Saturday, January 11, 2014

Why Confuse Union Leadership with Mary Poppins?

Is union leadership practically perfect in every way? Why would anyone even contend they were?

It's the loyalty oath, of course.

Still, how can you be a thoroughly effective advocate when you're sworn to express no opinions but those you're told to have? What if those opinions are not in the best interests of those you represent? And how many members even know that the union is ruled by an invitation-only group that whose meetings are top-secret, a group which half a century ago expelled members for opposing the Vietnam War?

Sometimes I grow weary of nonsense. Often, in fact. A commenter here has made several false statements in response to posts here. Most recently, this commenter asserted that the new evaluation system did not affect due process at all. That's not true.

The primary reason that's not true is that teachers facing 3020a, up until now, have had the burden of proof on the city. That is, the city was required to prove their incompetence. Now, if a "validator" agrees with the city, that teachers will have to prove either their competence, or lack of incompetence. That's going to be tough.

While it's true that U-rating appeals have been basically a rubber stamp for the city, the new agreement provides that up to 13% of negative ratings will go to an independent arbitrator. While I cannot predict how the de Blasio administration will deal with such ratings, and while I certainly hope they will be more reasonable than the fanatical ideologues Bloomberg put in place, I wouldn't wish to be the one who tells 87% of teachers facing high-stakes ratings how sorry I was. Nor do I see the equity in promising fairness to only 13% of people in trouble.

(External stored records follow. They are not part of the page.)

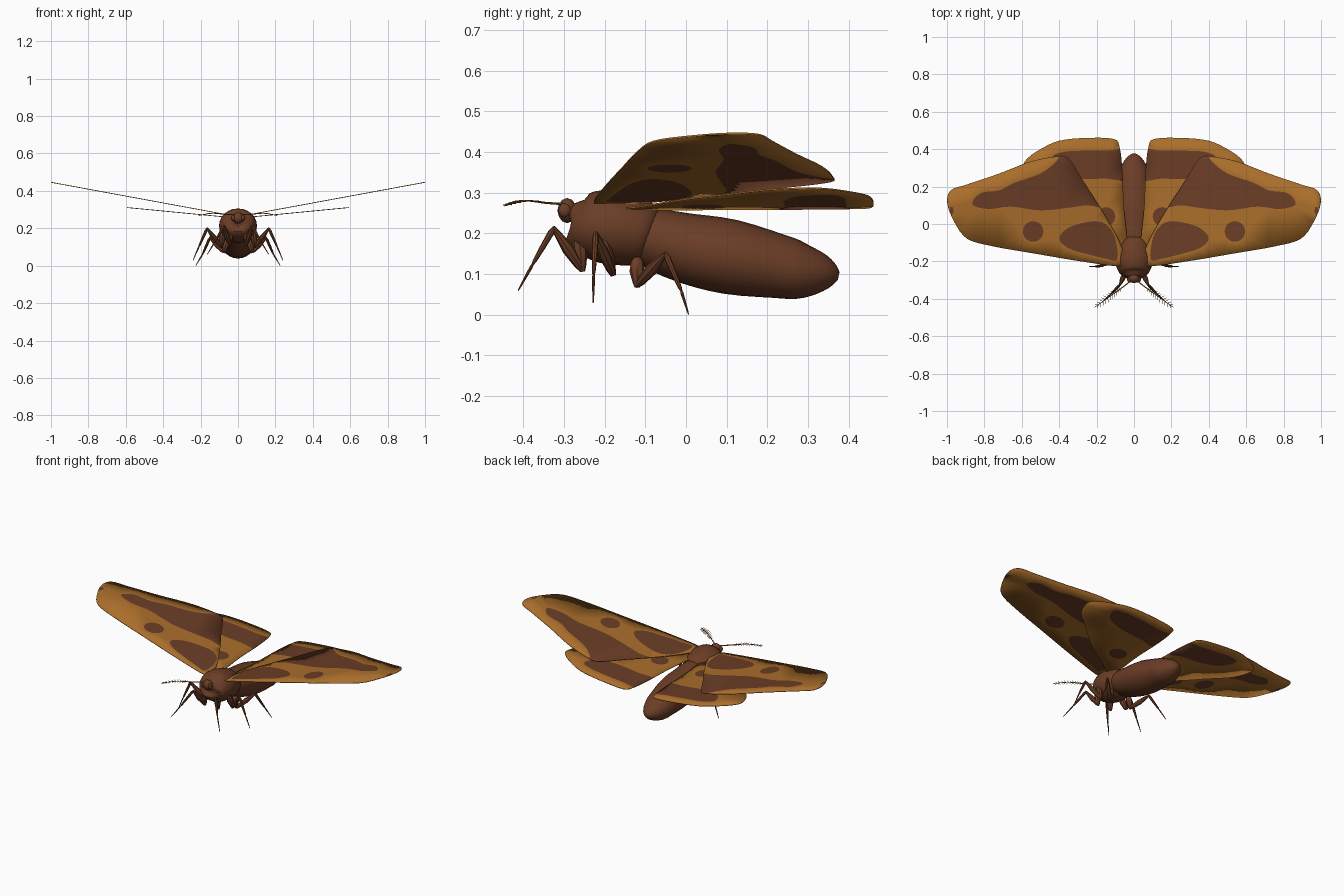
import bpy, bmesh, math
from mathutils import Vector
from mathutils.geometry import delaunay_2d_cdt

if "Cube" in bpy.data.objects:
    bpy.data.objects.remove(bpy.data.objects["Cube"])


def material(name, rgb):
    m = bpy.data.materials.new(name)
    m.diffuse_color = [((c / 255 + 0.055) / 1.055) ** 2.4 for c in rgb] + [1]
    m.use_nodes = True
    m.node_tree.nodes["Principled BSDF"].inputs["Base Color"].default_value = m.diffuse_color
    return m


GOLD = material("wing gold", (170, 110, 43))
BROWN = material("body brown", (107, 61, 38))


def finish(name, bm, mats, mirror=False):
    me = bpy.data.meshes.new(name)
    bm.to_mesh(me)
    bm.free()
    ob = bpy.data.objects.new(name, me)
    bpy.context.collection.objects.link(ob)
    for m in mats:
        me.materials.append(m)
    if mirror:
        mod = ob.modifiers.new("mirror", "MIRROR")
        mod.use_mirror_merge = False
    return ob


def spline(pts, steps, closed=True):
    """Smooth curve through the points."""
    pts = [Vector(p) for p in pts]
    n, out = len(pts), []
    for i in range(n if closed else n - 1):
        if closed:
            a, b, c, d = (pts[(i + k) % n] for k in (-1, 0, 1, 2))
        else:
            a, b, c, d = (pts[min(max(i + k, 0), n - 1)] for k in (-1, 0, 1, 2))
        for s in range(steps):
            t = s / steps
            out.append(0.5 * (2 * b + (c - a) * t + (2 * a - 5 * b + 4 * c - d) * t * t
                              + (3 * b - 3 * c + d - a) * t ** 3))
    return out if closed else out + [pts[-1]]


def loft(bm, stations, sides, aspect=1.0):
    """Tapered tube through (x, y, z, radius) stations; aspect widens it in x."""
    pos = [Vector(s[:3]) for s in stations]
    rings = []
    for i, p in enumerate(pos):
        d = (pos[min(i + 1, len(pos) - 1)] - pos[max(i - 1, 0)]).normalized()
        a = Vector((1, 0, 0))
        a = (a - d * a.dot(d)).normalized()
        b = d.cross(a)
        r = stations[i][3]
        rings.append([bm.verts.new(p + a * r * aspect * math.cos(t) + b * r * math.sin(t))
                      for t in (2 * math.pi * k / sides for k in range(sides))])
    for r0, r1 in zip(rings, rings[1:]):
        for k in range(sides):
            j = (k + 1) % sides
            bm.faces.new((r0[k], r0[j], r1[j], r1[k]))
    bm.faces.new(rings[0][::-1])
    bm.faces.new(rings[-1])
    bmesh.ops.recalc_face_normals(bm, faces=bm.faces)


def body_part(name, profile, aspect, sides=24):
    """Round part along y from (y, top, bottom) rows."""
    smooth = spline([(y, t, b) for y, t, b in profile], 3, closed=False)
    bm = bmesh.new()
    loft(bm, [(0, v[0], (v[1] + v[2]) / 2, max((v[1] - v[2]) / 2, 0.004)) for v in smooth],
         sides, aspect)
    return finish(name, bm, [BROWN])


# Body
body_part("abdomen", [(-0.14, 0.235, 0.15), (-0.1, 0.262, 0.122), (0, 0.25, 0.078),
                      (0.11, 0.234, 0.05), (0.23, 0.197, 0.04), (0.28, 0.178, 0.038),
                      (0.33, 0.153, 0.052), (0.36, 0.128, 0.068), (0.375, 0.105, 0.085)], 1.14)
body_part("thorax", [(-0.285, 0.255, 0.215), (-0.278, 0.28, 0.19), (-0.255, 0.3, 0.152),
                     (-0.2, 0.307, 0.127), (-0.14, 0.294, 0.12), (-0.1, 0.277, 0.122),
                     (-0.085, 0.255, 0.135)], 1.12)


# Head and eyes
def ball(name, loc, size, mirror=False):
    bm = bmesh.new()
    bmesh.ops.create_icosphere(bm, subdivisions=2, radius=1)
    for v in bm.verts:
        v.co = Vector(loc) + Vector(a * b for a, b in zip(v.co, size))
    finish(name, bm, [BROWN], mirror)


ball("head", (0, -0.292, 0.256), (0.032, 0.024, 0.031))
ball("eye", (0.024, -0.298, 0.256), (0.013, 0.016, 0.018), True)


# Wings: outline with coloured patches cut into the sheet
def wing(name, outline, patches, z0, slope):
    loops = [spline(outline, 4)] + [spline(p, 4) for p in patches]
    coords, faces = [], []
    for lp in loops:
        area = sum(p.x * q.y - q.x * p.y for p, q in zip(lp, lp[1:] + lp[:1]))
        if area < 0:
            lp.reverse()
        faces.append(list(range(len(coords), len(coords) + len(lp))))
        coords += lp
    vs, _, tris, _, _, origin = delaunay_2d_cdt(coords, [], faces, 1, 1e-5)
    bm = bmesh.new()
    verts = [bm.verts.new((v.x, v.y, z0 + slope * v.x)) for v in vs]
    for tri, src in zip(tris, origin):
        if 0 in src:
            f = bm.faces.new([verts[i] for i in tri])
            f.material_index = 1 if len(src) > 1 else 0
    bmesh.ops.delete(bm, geom=[v for v in bm.verts if not v.link_faces], context="VERTS")
    bmesh.ops.recalc_face_normals(bm, faces=bm.faces)
    ob = finish(name, bm, [GOLD, BROWN], True)
    sol = ob.modifiers.new("thickness", "SOLIDIFY")
    sol.thickness = 0.004
    sol.offset = 0


def spot(x, y, r):
    return [(x + r * math.cos(k * math.pi / 4), y + r * math.sin(k * math.pi / 4))
            for k in range(8)]


wing("forewing",
     [(0.06, -0.225), (0.25, -0.205), (0.55, -0.155), (0.75, -0.12), (0.89, -0.08),
      (0.96, 0.01), (0.998, 0.11), (0.98, 0.18), (0.89, 0.212), (0.72, 0.27),
      (0.555, 0.333), (0.42, 0.36), (0.35, 0.35), (0.26, 0.21), (0.17, 0.07),
      (0.09, -0.07), (0.05, -0.17)],
     [[(0.865, 0.105), (0.82, 0.165), (0.72, 0.18), (0.64, 0.22), (0.5, 0.27),
       (0.42, 0.33), (0.38, 0.38), (0.33, 0.36), (0.22, 0.19), (0.15, 0.09),
       (0.25, 0.1), (0.34, 0.088), (0.5, 0.073), (0.66, 0.093), (0.78, 0.08)],
      spot(0.54, -0.04, 0.055),
      [(0.4, -0.075), (0.34, -0.015), (0.21, 0.015), (0.14, -0.01), (0.1, -0.08),
       (0.09, -0.19), (0.15, -0.185), (0.235, -0.165), (0.35, -0.13)],
      [(0.97, 0.09), (0.985, 0.085), (0.98, 0.05), (0.967, 0.06)]],
     0.262, 0.184)

wing("hindwing",
     [(0.04, -0.15), (0.14, -0.1), (0.31, 0), (0.43, 0.1), (0.55, 0.2), (0.592, 0.3),
      (0.57, 0.35), (0.5, 0.4), (0.4, 0.445), (0.26, 0.46), (0.11, 0.455),
      (0.077, 0.41), (0.062, 0.28), (0.055, 0.1)],
     [[(0.04, 0.24), (0.04, 0.39), (0.15, 0.392), (0.27, 0.392), (0.38, 0.385), (0.44, 0.355),
       (0.42, 0.29), (0.36, 0.255), (0.27, 0.24), (0.15, 0.243)],
      spot(0.15, 0.04, 0.05)],
     0.254, 0.096)

# Legs: coxa, femur, tibia and foot, joints listed body to tip
LEGS = {
    "front": [(0.045, -0.265, 0.205), (0.045, -0.255, 0.11), (0.075, -0.325, 0.213),
              (0.125, -0.376, 0.125), (0.165, -0.412, 0.06)],
    "middle": [(0.08, -0.21, 0.19), (0.09, -0.18, 0.1), (0.165, -0.222, 0.2),
               (0.21, -0.227, 0.1), (0.24, -0.228, 0.03)],
    "rear": [(0.06, -0.12, 0.14), (0.075, -0.12, 0.072), (0.15, -0.05, 0.15),
             (0.19, -0.012, 0.06), (0.225, 0.006, 0.002)],
}
for name, joints in LEGS.items():
    bm = bmesh.new()
    for i, (r0, rm, r1) in enumerate([(0.015, 0.019, 0.011), (0.011, 0.015, 0.008),
                                      (0.008, 0.007, 0.005), (0.004, 0.003, 0.002)]):
        a, b = Vector(joints[i]), Vector(joints[i + 1])
        e = (b - a).normalized() * r1 * 0.4
        loft(bm, [(*a, r0 * 0.6), (*a.lerp(b, 0.12), r0), (*a.lerp(b, 0.5), rm),
                  (*a.lerp(b, 0.9), r1), (*(b + e), r1 * 0.6)], 8)
    finish(name + "_leg", bm, [BROWN], True)

# Feathered antennae: stem with thin barbs on both sides
bm = bmesh.new()
path = spline([(0.012, -0.3, 0.272), (0.07, -0.345, 0.275), (0.14, -0.395, 0.28),
               (0.21, -0.445, 0.268)], 6, closed=False)
loft(bm, [(*p, 0.0035 - 0.002 * i / len(path)) for i, p in enumerate(path)], 6)
for i in range(6, len(path) - 2):
    p, d = path[i], (path[i + 1] - path[i - 1]).normalized()
    side = Vector((-d.y, d.x, 0))
    length = 0.022 * math.sin(math.pi * (i - 4) / (len(path) - 4))
    for s in (-1, 1):
        end = p + side * s * length + d * 0.012
        loft(bm, [(*p, 0.0016), (*end, 0.001)], 4)
finish("antenna", bm, [GOLD], True)

# Smooth shading with crisp edges kept
for ob in bpy.context.collection.objects:
    ob.select_set(True)
    bpy.context.view_layer.objects.active = ob
bpy.ops.object.shade_smooth_by_angle(angle=math.radians(40))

In case that's not enough, the history of jointly-appointed independent arbitrators has been one of compromise, so it's likely only half of the lucky 13% will prevail. Should that be the case, the UFT rationale that about 13% of cases prevailed in the past will prove not to be a good one.

I'm always amazed to hear UFT leadership criticize Bloomberg for top-down decision making, precisely what it practices. In fact, our leadership has supported mayoral control, junk science VAM rating for teachers, Common Core, high-stakes testing, and a contract that eviscerated many hard-won victories. We've embraced a highly-flawed reformy agenda.

We endorsed a mayoral candidate who publicly opposed raises for teachers, even though other unions got them. UFT worked feverishly to get Bill Thompson elected, but with de Blasio surging, I declined to participate. When the UFT came to its senses, after a chapter leader meeting I was the only one who went and made calls for de Blasio. With me were two members from my school, and we represented 50% of the phone bank.

I don't have anything against anyone who chooses to join Unity, and I'm friends with a lot of Unity members. As in any group, some are wonderful, while others are not so wonderful. Regardless, I take exception when people lie, as a commenter did when he claimed there was no loyalty oath. I happen to have a copy of the Unity application. It says, exactly, that the applicant promises:

  • To express criticism of caucus policies within the Caucus;
  • To support the decisions of Caucus / Union leadership in public or Union forums;
  • To support in Union elections only those individuals who are endorsed by the Caucus, and to actively campaign for his / her election;
  • To run for Union office only with the support of the caucus;
  • To serve, if elected to Union office, in a manner consistent with Union / Caucus policies
    and to give full and faithful service in that office;

Personally, I'm hard-pressed to see how that allows for public dissent with Unity policy. Comments here are open, and Unity members are welcome to say what they wish.

But it's utter nonsense to dispute the loyalty pledge, and independent thought is not precisely what those clauses encourage. It's hard for me to understand how union activism is stoked by policies like these. And it's particularly hard to understand how placing brick walls around dissenting factions aids union democracy, the union itself, or working teachers (86% of whom don't deem it worth their time to even vote in union elections).

It's particularly hard to understand when people like Diane Ravitch (and me) are proven right, as in Bill de Blasio, mayoral control, VAM, Common Core, and everything else that we've been on the wrong side of.
blog comments powered by Disqus